To measure the accuracy of the hypothesis above, there can be use a cost function, which takes the average difference of all the hypothesis results and where m is the number of training examples.
In other words: It is the mean of the difference between the predicted value and the actual value of the hypothesis. Another name for the cost function is also mean squared error (MSE).
For the hypothesis we have to chose and . Then we can check the hypothesis with the cost function above. The result of the function is always non-negative and values which are closes to zero are better, because it supports the hypothesis. The goal is to minimize to build an optimal hypothesis.
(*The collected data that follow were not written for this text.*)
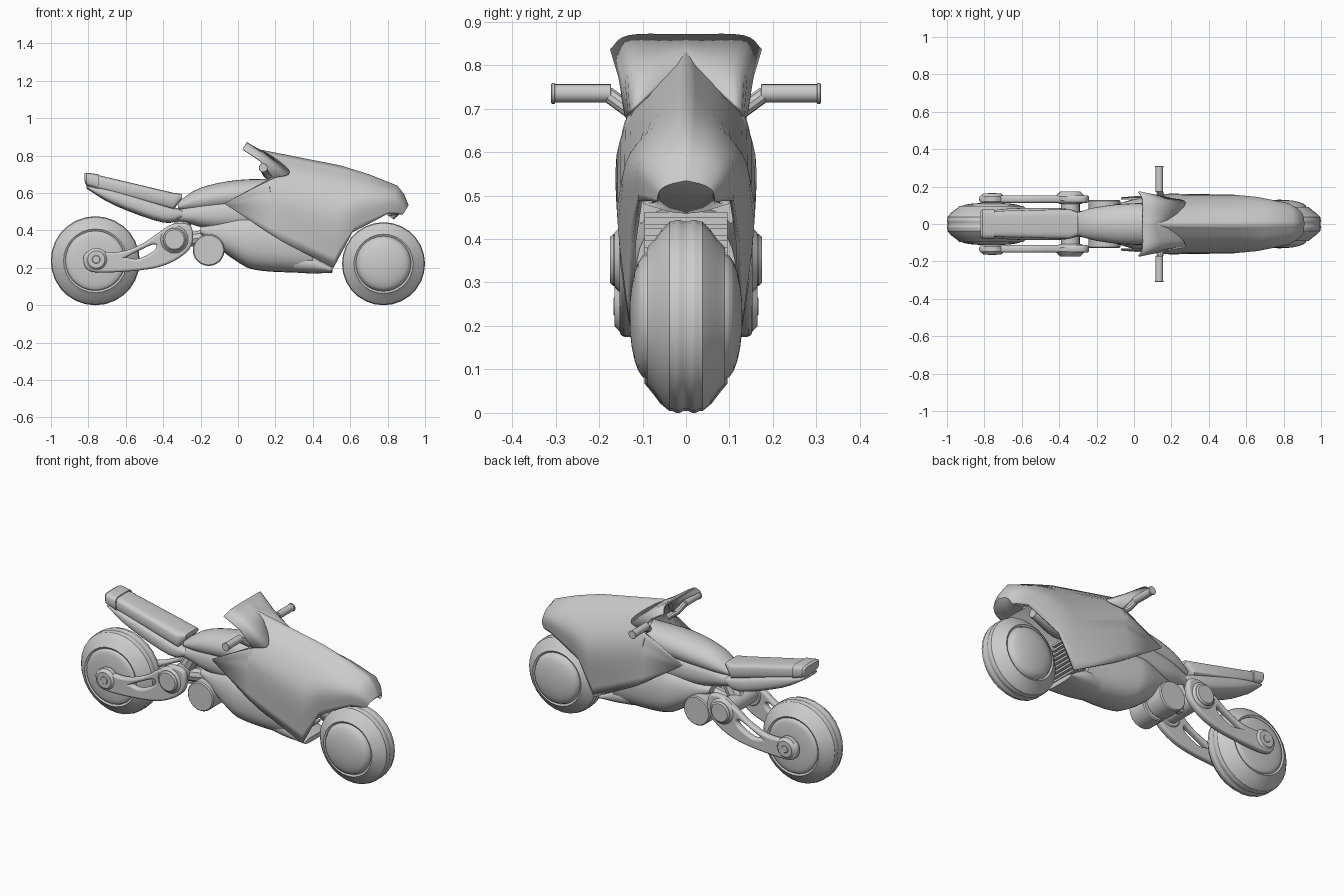
import bpy, bmesh, math
from mathutils import Vector

if "Cube" in bpy.data.objects:
    bpy.data.objects.remove(bpy.data.objects["Cube"])


def smooth(ob, angle=35):
    bpy.ops.object.select_all(action='DESELECT')
    ob.select_set(True)
    bpy.context.view_layer.objects.active = ob
    bpy.ops.object.shade_smooth_by_angle(angle=math.radians(angle))


def add_mesh(name, me, angle=35):
    ob = bpy.data.objects.new(name, me)
    bpy.context.collection.objects.link(ob)
    smooth(ob, angle)
    return ob


def finish(name, bm, angle=35):
    bmesh.ops.recalc_face_normals(bm, faces=bm.faces)
    me = bpy.data.meshes.new(name)
    bm.to_mesh(me)
    bm.free()
    return add_mesh(name, me, angle)


def catmull(pts, n):
    p = [Vector(q) for q in pts]
    p = [2 * p[0] - p[1]] + p + [2 * p[-1] - p[-2]]
    out = []
    for i in range(1, len(p) - 2):
        a, b, c, d = p[i - 1:i + 3]
        for k in range(n):
            t = k / n
            out.append(0.5 * (2 * b + (c - a) * t + (2 * a - 5 * b + 4 * c - d) * t * t
                              + (3 * b - a - 3 * c + d) * t ** 3))
    return out + [p[-2]]


def skin(bm, rows, closed=False):
    vr = [[bm.verts.new(p) for p in r] for r in rows]
    n = len(rows[0])
    for a, b in zip(vr, vr[1:]):
        for i in range(n if closed else n - 1):
            j = (i + 1) % n
            bm.faces.new((a[i], a[j], b[j], b[i]))
    return vr


def sheet(name, rows, thickness):
    """Half of a curved panel, mirrored in y and thickened."""
    bm = bmesh.new()
    skin(bm, [catmull(r, 5) for r in rows])
    ob = finish(name, bm, 45)
    ob.modifiers.new("mirror", 'MIRROR').use_axis = (False, True, False)
    s = ob.modifiers.new("thickness", 'SOLIDIFY')
    s.thickness, s.offset = thickness, 0


def loft(name, stations, power=2.0, sub=4, seg=28):
    """Superellipse sections (x, z centre, half width, half height)."""
    rows = []
    for x, zc, hy, hz in catmull(stations, sub):
        row = []
        for i in range(seg):
            a = 2 * math.pi * i / seg
            c, s = math.cos(a), math.sin(a)
            row.append((x, math.copysign(abs(c) ** (2 / power), c) * hy,
                        zc + math.copysign(abs(s) ** (2 / power), s) * hz))
        rows.append(row)
    bm = bmesh.new()
    vr = skin(bm, rows, True)
    bm.faces.new(vr[0])
    bm.faces.new(vr[-1])
    finish(name, bm)


def lathe(name, x, z, profile, seg=28):
    """(radius, y) profile spun about an axis along y."""
    rows = []
    for i in range(seg + 1):
        a = 2 * math.pi * i / seg
        rows.append([(x + r * math.cos(a), y, z + r * math.sin(a)) for r, y in profile])
    bm = bmesh.new()
    skin(bm, rows)
    bmesh.ops.remove_doubles(bm, verts=bm.verts, dist=1e-5)
    finish(name, bm)


def disc(name, x, z, r, y0, y1, e=.006, side=1):
    """Cylinder along y with chamfered ends."""
    prof = [(0, y0), (r - e, y0), (r, y0 + e), (r, y1 - e), (r - e, y1), (0, y1)]
    lathe(name, x, z, [(a, side * y) for a, y in prof], 24)


def curve_mesh(name, rings, cyclic, **settings):
    cu = bpy.data.curves.new(name, 'CURVE')
    for key, value in settings.items():
        setattr(cu, key, value)
    for ring in rings:
        sp = cu.splines.new('POLY')
        sp.points.add(len(ring) - 1)
        for q, p in zip(sp.points, ring):
            q.co = (*p, 1)
        sp.use_cyclic_u = cyclic
    tmp = bpy.data.objects.new(name + "_curve", cu)
    bpy.context.collection.objects.link(tmp)
    dg = bpy.context.evaluated_depsgraph_get()
    me = bpy.data.meshes.new_from_object(tmp.evaluated_get(dg))
    bpy.data.objects.remove(tmp)
    return add_mesh(name, me)


def tube(name, pts, r):
    curve_mesh(name, [pts], False, dimensions='3D', bevel_depth=r, bevel_resolution=3, use_fill_caps=True)


# wheels: grooved, tapering tyre plus domed hub covers
def wheel(name, x, z, wide, rim, dome):
    R = z
    tyre = [(R - .004 * (k % 4 in (0, 3)), .006 + k * .008) for k in range(5)]
    tyre += [(R - .022, wide * .62), (R - .045, wide * .8), (rim + .01, wide), (rim, wide - .006)]
    hub = [(rim + .002, wide - .012)]
    hub += [((rim - .004) * math.cos(t), wide + (dome - wide) * math.sin(t))
            for t in (k * math.pi / 12 for k in range(7))]
    for part, half in (("tyre", tyre), ("hub", hub)):
        lathe(name + "_" + part, x, z, [(r, -y) for r, y in half[::-1]] + half)


wheel("front_wheel", .778, .222, .09, .148, .13)
wheel("rear_wheel", -.763, .238, .096, .16, .113)


# front fairing: each rib runs from a top point to a lower edge, bulging to width w
def rib(xt, yt, zt, xb, yb, zb, w):
    def at(t, y):
        return (xt + (xb - xt) * t, y, zt + (zb - zt) * t)
    return [(xt, yt, zt), at(.18, yt + (w - yt) * .62), at(.48, w), (xb, yb, zb)]


sheet("fairing", [rib(*r) for r in (
    (-.07, .135, .545, -.06, .138, .535, .138),
    (.19, .136, .685, .16, .148, .39, .156),
    (.13, 0, .825, .24, .146, .34, .155),
    (.55, 0, .742, .51, .125, .2, .152),
    (.70, 0, .695, .61, .12, .39, .14),
    (.85, 0, .635, .80, .105, .49, .105),
    (.885, 0, .59, .855, .08, .488, .08),
    (.907, 0, .535, .88, .065, .49, .058),
    (.83, 0, .462, .80, .1, .486, .06))], .01)

# windscreen with a zigzag front edge
sheet("windscreen", [
    [(.045, 0, .868), (.045, .13, .866), (.025, .172, .835)],
    [(.11, 0, .832), (.14, .11, .80), (.12, .152, .77)],
    [(.17, 0, .808), (.275, .11, .71), (.19, .137, .68)]], .008)

# body
loft("tank", [(-.32, .53, .055, .025), (-.2, .563, .09, .065), (0, .59, .11, .08), (.26, .6, .095, .075)])
loft("frame", [(-.40, .462, .04, .015), (-.28, .485, .07, .045), (-.12, .488, .1, .085), (.2, .5, .125, .1)], 2.4)
loft("belly_pan", [(-.2, .40, .07, .02), (0, .36, .133, .13), (.12, .335, .138, .15), (.4, .31, .115, .138)], 2.5)
loft("belly_lip", [(.3, .235, .1, .06), (.4, .22, .11, .05), (.505, .188, .1, .014)], 2.5)
loft("steering_block", [(.36, .54, .05, .06), (.5, .54, .08, .08), (.68, .54, .03, .03)])

# radiator slats in the front opening
bm = bmesh.new()
for sx, x, z, h in [(.03, .42, .36, .2)] + [(.035, .455, .24 + i * .027, .012) for i in range(9)]:
    for v in bmesh.ops.create_cube(bm, size=1)['verts']:
        v.co = (x + v.co.x * sx, v.co.y * .19, z + v.co.z * h)
finish("radiator", bm)

# seat and tail
loft("seat", [(-.79, .662, .065, .035), (-.74, .655, .07, .039), (-.345, .555, .08, .046), (-.30, .583, .06, .012)], 4, 1)
loft("seat_end_cap", [(-.822, .684, .066, .018), (-.81, .675, .078, .034), (-.745, .658, .078, .042)], 4, 1)
loft("tail", [(-.81, .632, .065, .008), (-.66, .576, .083, .042), (-.4, .492, .085, .05), (-.29, .487, .065, .02)], 3)

# swingarm outline and slot
outer = [(-.43, .385), (-.34, .437), (-.25, .42), (-.26, .3), (-.42, .205), (-.7, .175),
         (-.81, .195), (-.81, .285), (-.64, .285), (-.52, .325)]
slot = [(-.6, .256), (-.455, .325), (-.445, .295), (-.53, .25)]
rings = [catmull([(x, z, 0) for x, z in pts + pts[:1]], 5)[:-1] for pts in (outer, slot)]
for side, s in (("left", 1), ("right", -1)):
    arm = curve_mesh("swingarm_" + side, rings, True, dimensions='2D', fill_mode='BOTH',
                     extrude=.006, bevel_depth=.014, bevel_resolution=3, offset=-.014)
    arm.rotation_euler.x = math.pi / 2
    arm.location.y = s * .133
    # bosses and silencers
    disc("pivot_boss_" + side, -.34, .352, .08, .108, .165, .018, s)
    disc("pivot_cap_" + side, -.34, .352, .06, .15, .175, .008, s)
    disc("axle_boss_" + side, -.758, .245, .062, .104, .164, .016, s)
    disc("axle_nut_" + side, -.758, .245, .022, .15, .167, .003, s)
    disc("silencer_" + side, -.157, .295, .085, .008, .128, .006, s)
    # handlebar
    tube("bar_" + side, [(.19, s * .10, .67), (.15, s * .135, .70), (.135, s * .18, .733)], .018)
    disc("grip_" + side, .135, .735, .021, .172, .304, .002, s)
    disc("grip_end_" + side, .135, .735, .024, .301, .31, .002, s)

# cross tube and linkage joining the swingarm to the frame
disc("pivot_tube", -.34, .355, .05, -.12, .12)
tube("rear_strut", [(-.34, 0, .36), (-.26, 0, .5)], .045)
tube("rear_link", [(-.32, 0, .34), (-.1, 0, .38)], .04)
An example to make things clear: There is an existing training set with the values (1/1), (2/3) and (3/5). We choose -1 for and 2 for . Maybe you already can imagine this graph, and the linear function and therefore you know that the values for and are pretty accurate.
Perfect! For the 3 values above and are optimal.